In April, 1877, the colliery at Tynewydd was flooded. The men had just ceased their toil and were leaving the workings, when suddenly, without warning, the waters burst in upon them. The greater part of the miners succeeded in escaping to the surface, but no less than fourteen hands were missing.
A volunteer party was formed, who descended the shaft, but soon it was found that all the accessible workings were filled with water. When almost giving up the search as hopeless, faint knockings were heard from the other side of the black wall which everywhere enclosed them, and soon the nearest point to the part whence the sounds proceeded was reached, and then, without delay, a score of men threw off their jackets and began to cut through the coal. All through the night they toiled with unabated energy, urged on by the danger they knew their comrades were in, and cheered as they found the knockings grow more distinct. At last their efforts were crowned with success, they reached the shaft, and released five of their mates who had been imprisoned there by the rush of waters. But only five.
Again and again all the workings were searched, and every possible means taken to find the still missing men, but not till the Friday, succeeding the Wednesday when the inundation occurred, were faint sounds of knocking again heard. This time from “Thomas Morgan’s stall,” which was known to be some eight and thirty yards from where they now stood—a solid mass of coal between them. But the brave “search party” bared their arms and, nothing daunted, commenced their task—dangerous as it was—for the waters might any moment rush in upon them, or an explosion of imprisoned gas occur; but their comrades lived, and they would reach them if they could;—and on and on they toiled, and hour by hour the distance was lessened as the shaft of escape was formed.
How anxiously must those imprisoned miners have awaited their release. How their hopes would rise as the pickaxes were plied with undiminished speed.
Reader, have you learned that by reason of your sins you are in a “horrible pit,” and without strength to deliver yourself. There is but one who can rescue you: “Salvation is of the Lord.” All your efforts are vain, your exertions useless—“He alone can save you.”
We have thought of the toil of those brave Welsh miners to free their fellow-workers, and now I would have you pause and think of the toil of the Lord Jesus—that exceeding sorrow and travail through which He went to rescue the sinner: I mean the awful, untold agonies of Calvary. There, forsaken of God on account of sin—laden with that burden which He alone could bear; all this and more than tongue can tell to make a way of escape for sinners—and a way of approach to God. Hear His own words: “I am the door”—the door of escape from judgment; “I am the way”—the way to the Father.
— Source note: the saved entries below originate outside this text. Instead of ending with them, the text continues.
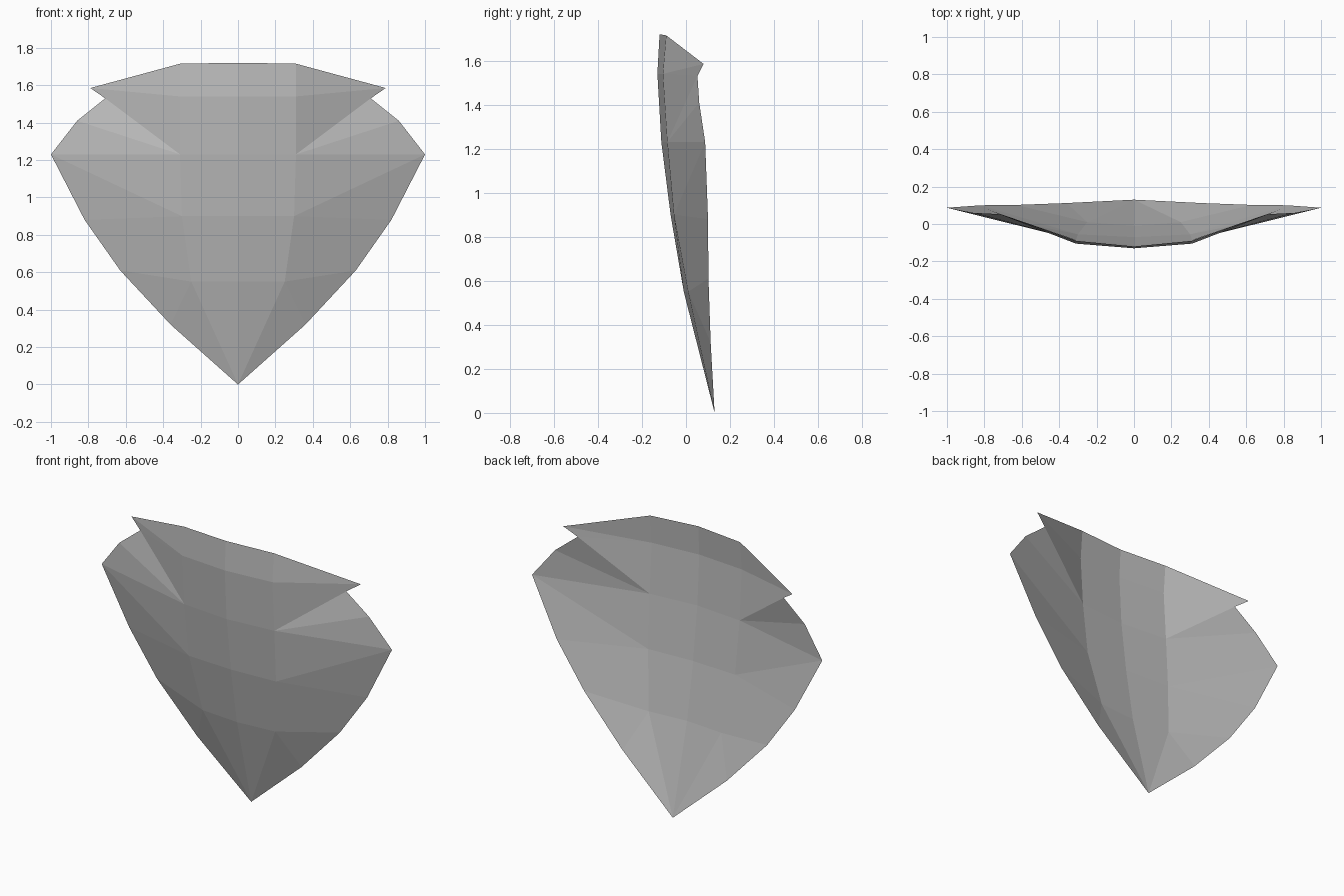
import bpy
import bmesh

cube = bpy.data.objects.get("Cube")
if cube:
    bpy.data.objects.remove(cube, do_unlink=True)

# Plain grey material
grey = bpy.data.materials.new("plain grey")
grey.use_nodes = True
colour = (0.5, 0.5, 0.5, 1)
grey.diffuse_color = colour
grey.node_tree.nodes["Principled BSDF"].inputs["Base Color"].default_value = colour

# Columns of the right-hand half, from the bottom point upwards
tip = (0, 0.13, 0)
centre = [(0, -0.01, 0.55), (0, -0.07, 0.9), (0, -0.112, 1.23),
          (0, -0.13, 1.54), (0, -0.12, 1.72)]
ridge = [(0.25, 0.01, 0.55), (0.3, -0.055, 0.9), (0.31, -0.085, 1.23),
         (0.31, -0.105, 1.54), (0.31, -0.09, 1.715)]
rim = [(0.36, 0.112, 0.32), (0.63, 0.102, 0.61), (0.82, 0.1, 0.88),
       (1, 0.087, 1.23), (0.86, 0.06, 1.41), (0.71, 0.052, 1.53),
       (0.79, 0.08, 1.585)]

bm = bmesh.new()
tip_v = bm.verts.new(tip)
c, r, e = ([bm.verts.new(p) for p in column] for column in (centre, ridge, rim))

# Middle band between the centre line and the ridge
bm.faces.new((tip_v, r[0], c[0]))
for i in range(4):
    bm.faces.new((c[i], r[i], r[i + 1], c[i + 1]))

# Side panels fanning from the ridge to the rim, then the pointed top flap
panels = [(tip_v, e[0], r[0]), (r[0], e[0], e[1]), (r[0], e[1], e[2], r[1]),
          (r[1], e[2], e[3]), (r[1], e[3], r[2]), (r[2], e[3], e[4]),
          (r[2], e[4], e[5]), (r[2], e[5], r[3]), (r[3], e[5], e[6]),
          (r[3], e[6], r[4])]
for panel in panels:
    bm.faces.new(panel)

# Mirror to the other half and weld along the centre line
half = bm.verts[:] + bm.edges[:] + bm.faces[:]
bmesh.ops.mirror(bm, geom=half, axis="X", merge_dist=0.001)
bmesh.ops.remove_doubles(bm, verts=bm.verts[:], dist=0.001)
bmesh.ops.recalc_face_normals(bm, faces=bm.faces[:])
front = sum(f.normal.y * f.calc_area() for f in bm.faces)
if front > 0:
    bmesh.ops.reverse_faces(bm, faces=bm.faces[:])

mesh = bpy.data.meshes.new("shield_plate")
bm.to_mesh(mesh)
bm.free()
mesh.materials.append(grey)
plate = bpy.data.objects.new("shield_plate", mesh)
bpy.context.collection.objects.link(plate)
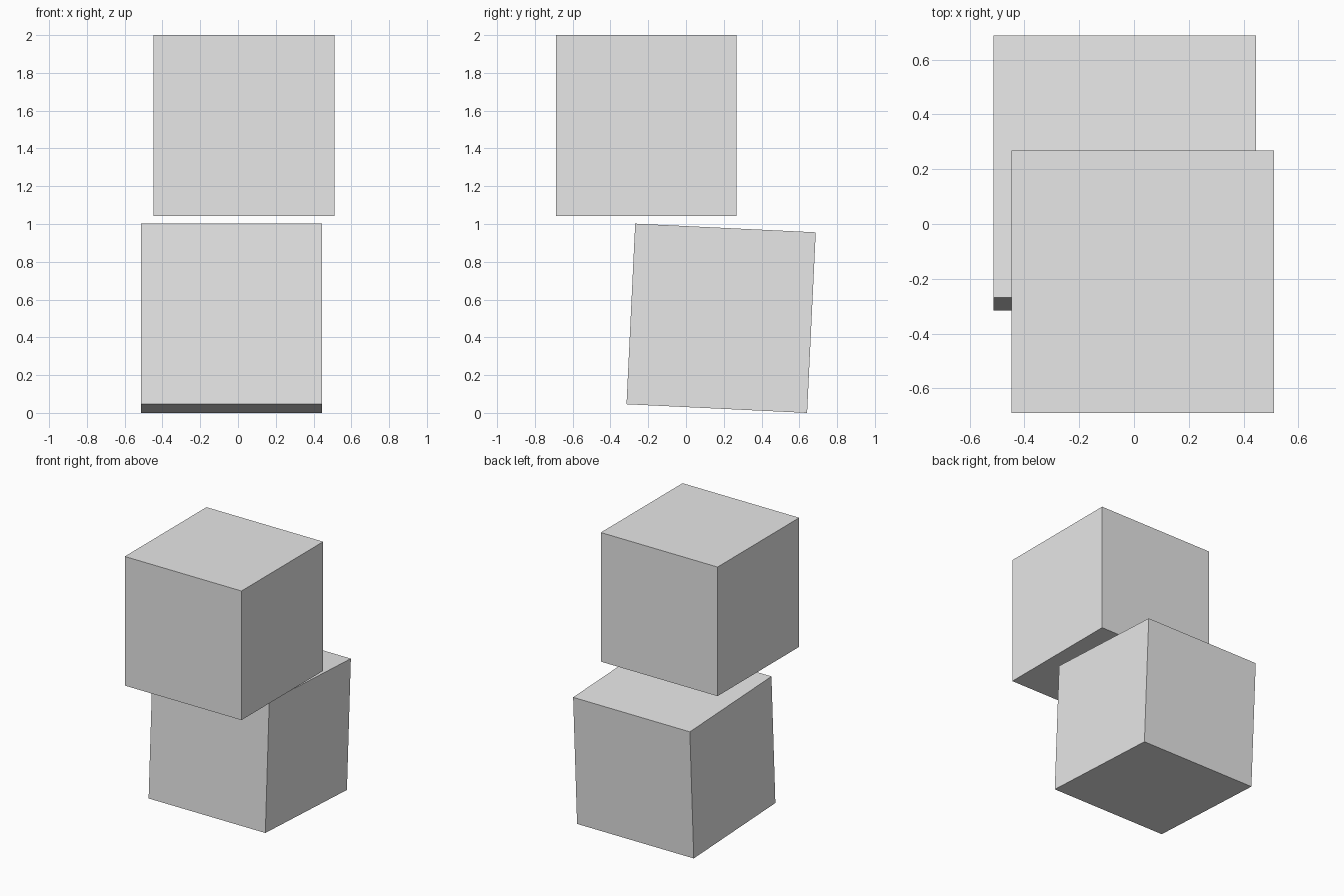
import bpy
import math

# Remove the default cube
default_cube = bpy.data.objects.get("Cube")
if default_cube:
    bpy.data.objects.remove(default_cube, do_unlink=True)

SIDE = 0.957

# Single plain grey material
grey = bpy.data.materials.new("light_grey")
grey.use_nodes = True
colour = (0.8, 0.8, 0.8, 1.0)
grey.diffuse_color = colour
for node in grey.node_tree.nodes:
    if node.type == "BSDF_PRINCIPLED":
        node.inputs["Base Color"].default_value = colour


def add_block(name, centre, tilt_x=0.0):
    bpy.ops.mesh.primitive_cube_add(
        size=SIDE, location=centre, rotation=(math.radians(tilt_x), 0, 0))
    block = bpy.context.object
    block.name = name
    block.data.materials.append(grey)
    return block


# Lower block leans backwards, standing on its rear bottom edge
tilt = math.radians(2.75)
lower_z = SIDE / 2 * (math.cos(tilt) + math.sin(tilt))
add_block("lower_block", (-0.034, 0.186, lower_z), -2.75)

# Upper block floats level above it, offset to the front
add_block("upper_block", (0.032, -0.21, 2 - SIDE / 2))
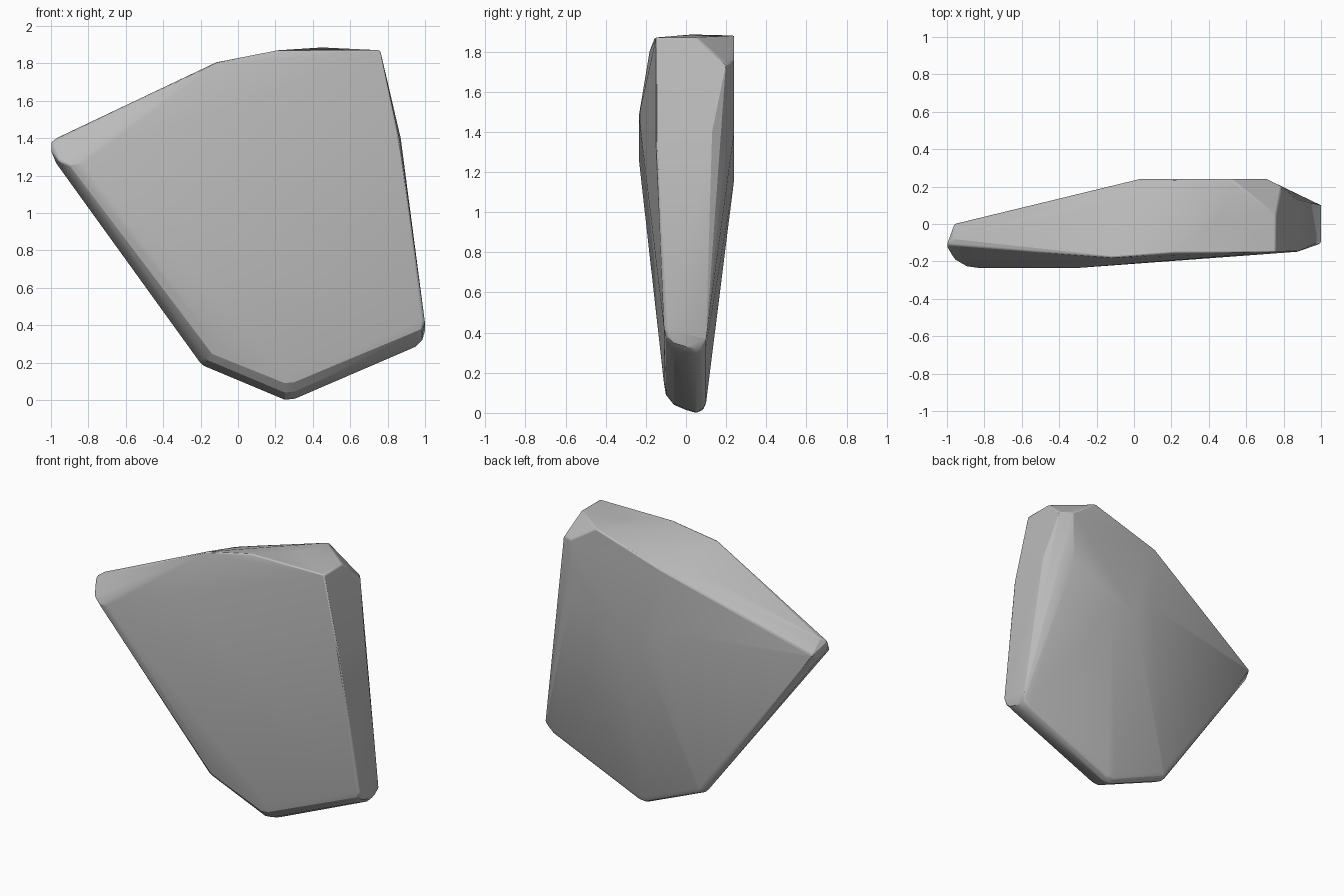
import bpy
import bmesh
from mathutils import Vector

# Remove the default object
default = bpy.data.objects.get("Cube")
if default:
    bpy.data.objects.remove(default, do_unlink=True)


def make_material(name, colour):
    material = bpy.data.materials.new(name)
    material.use_nodes = True
    material.diffuse_color = colour
    shader = material.node_tree.nodes["Principled BSDF"]
    shader.inputs["Base Color"].default_value = colour
    return material


# Rounded lower edge: depth (y) against the inset from the outline
EDGE_PROFILE = [(-.11, .15), (-.1, .09), (-.06, .04), (0, .015),
                (.05, 0), (.085, .015), (.1, .05)]


def rounded_corner(x, z, inward_x, inward_z):
    """Sweep the edge profile around one corner of the outline."""
    return [Vector((x + inset * inward_x, y, z + inset * inward_z))
            for y, inset in EDGE_PROFILE]


def hull_object(name, points, material):
    """Wrap a closed convex skin around the given points."""
    bm = bmesh.new()
    for point in points:
        bm.verts.new(point)
    result = bmesh.ops.convex_hull(bm, input=bm.verts[:])
    unused = [item for item in result["geom_interior"] + result["geom_unused"]
              if isinstance(item, bmesh.types.BMVert)]
    bmesh.ops.delete(bm, geom=list(set(unused)), context="VERTS")
    bmesh.ops.dissolve_limit(bm, angle_limit=.01,
                             verts=bm.verts[:], edges=bm.edges[:])
    bmesh.ops.recalc_face_normals(bm, faces=bm.faces[:])
    mesh = bpy.data.meshes.new(name)
    bm.to_mesh(mesh)
    bm.free()
    mesh.materials.append(material)
    obj = bpy.data.objects.new(name, mesh)
    bpy.context.collection.objects.link(obj)
    return obj


# Flat plateau on the back
back_plateau = [(.52, 1.88), (.03, 1.73), (.05, 1.3), (.19, 1.18),
                (.38, 1.165), (.7, 1.4), (.71, 1.75)]
points = [Vector((x, .24, z)) for x, z in back_plateau]

# Top ridge and crest
points += [Vector(p) for p in [
    (-.11, -.18, 1.81), (.21, -.155, 1.87), (.76, -.15, 1.87),
    (.76, .05, 1.87), (-.1, .12, 1.73), (.45, .03, 1.885)]]

# Steep end face
points += [Vector(p) for p in [
    (.87, -.15, 1.36), (.87, .13, 1.4), (.79, .2, 1.74),
    (1, -.1, .42), (1, .1, .37)]]

# Narrow pointed end
points += [Vector(p) for p in [
    (-1, -.12, 1.33), (-1, -.11, 1.38), (-.97, -.08, 1.4),
    (-.96, 0, 1.31), (-.975, -.05, 1.27), (-.96, -.19, 1.28),
    (-.9, -.225, 1.255), (-.83, -.235, 1.265)]]

# Front shoulder
points += [Vector(p) for p in [(-.3, -.235, 1.48), (.25, -.19, 1.66)]]

# Lower corners
points += rounded_corner(.25, 0, 0, 1)
points += rounded_corner(.3, .005, 0, 1)
points += rounded_corner(-.18, .18, .5, .8)
points += rounded_corner(-.21, .21, .8, .4)
points += rounded_corner(.95, .285, 0, .9)
points += rounded_corner(.985, .32, 0, .7)

stone = make_material("stone grey", (.5, .5, .5, 1))
slab = hull_object("stone_slab", points, stone)

# Soften the edges and shade smoothly across shallow creases
bevel = slab.modifiers.new("soft_edges", "BEVEL")
bevel.width = .008
bevel.segments = 2
bevel.limit_method = "ANGLE"
bevel.angle_limit = .6

bpy.ops.object.select_all(action="DESELECT")
slab.select_set(True)
bpy.context.view_layer.objects.active = slab
bpy.ops.object.shade_smooth_by_angle(angle=.4)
By dint of unceasing toil those thirty-eight yards of coal were pierced, and the poor, famishing, exhausted captives freed. Great, great indeed was the joy and thankfulness at the pit’s mouth when the lost ones were safely drawn up, and many were the praises due and given to those who had rescued them.
Many are now telling, and will forever tell, with joyful tongues from glad hearts “what great things the Lord hath done.” His praise shall sound eternally, and He is worthy of it all, and more. He has done all.
Can you say with the psalmist: “He brought me up also out of an horrible pit, out of the miry clay, and set my feet upon a rock, and established my goings; and He hath put a new song in my mouth, even praise unto our God: many shall see it and fear, and shall trust in the Lord.”
“Blessed is that man that maketh the Lord his trust.”
Scattered Seed 1886, p. 37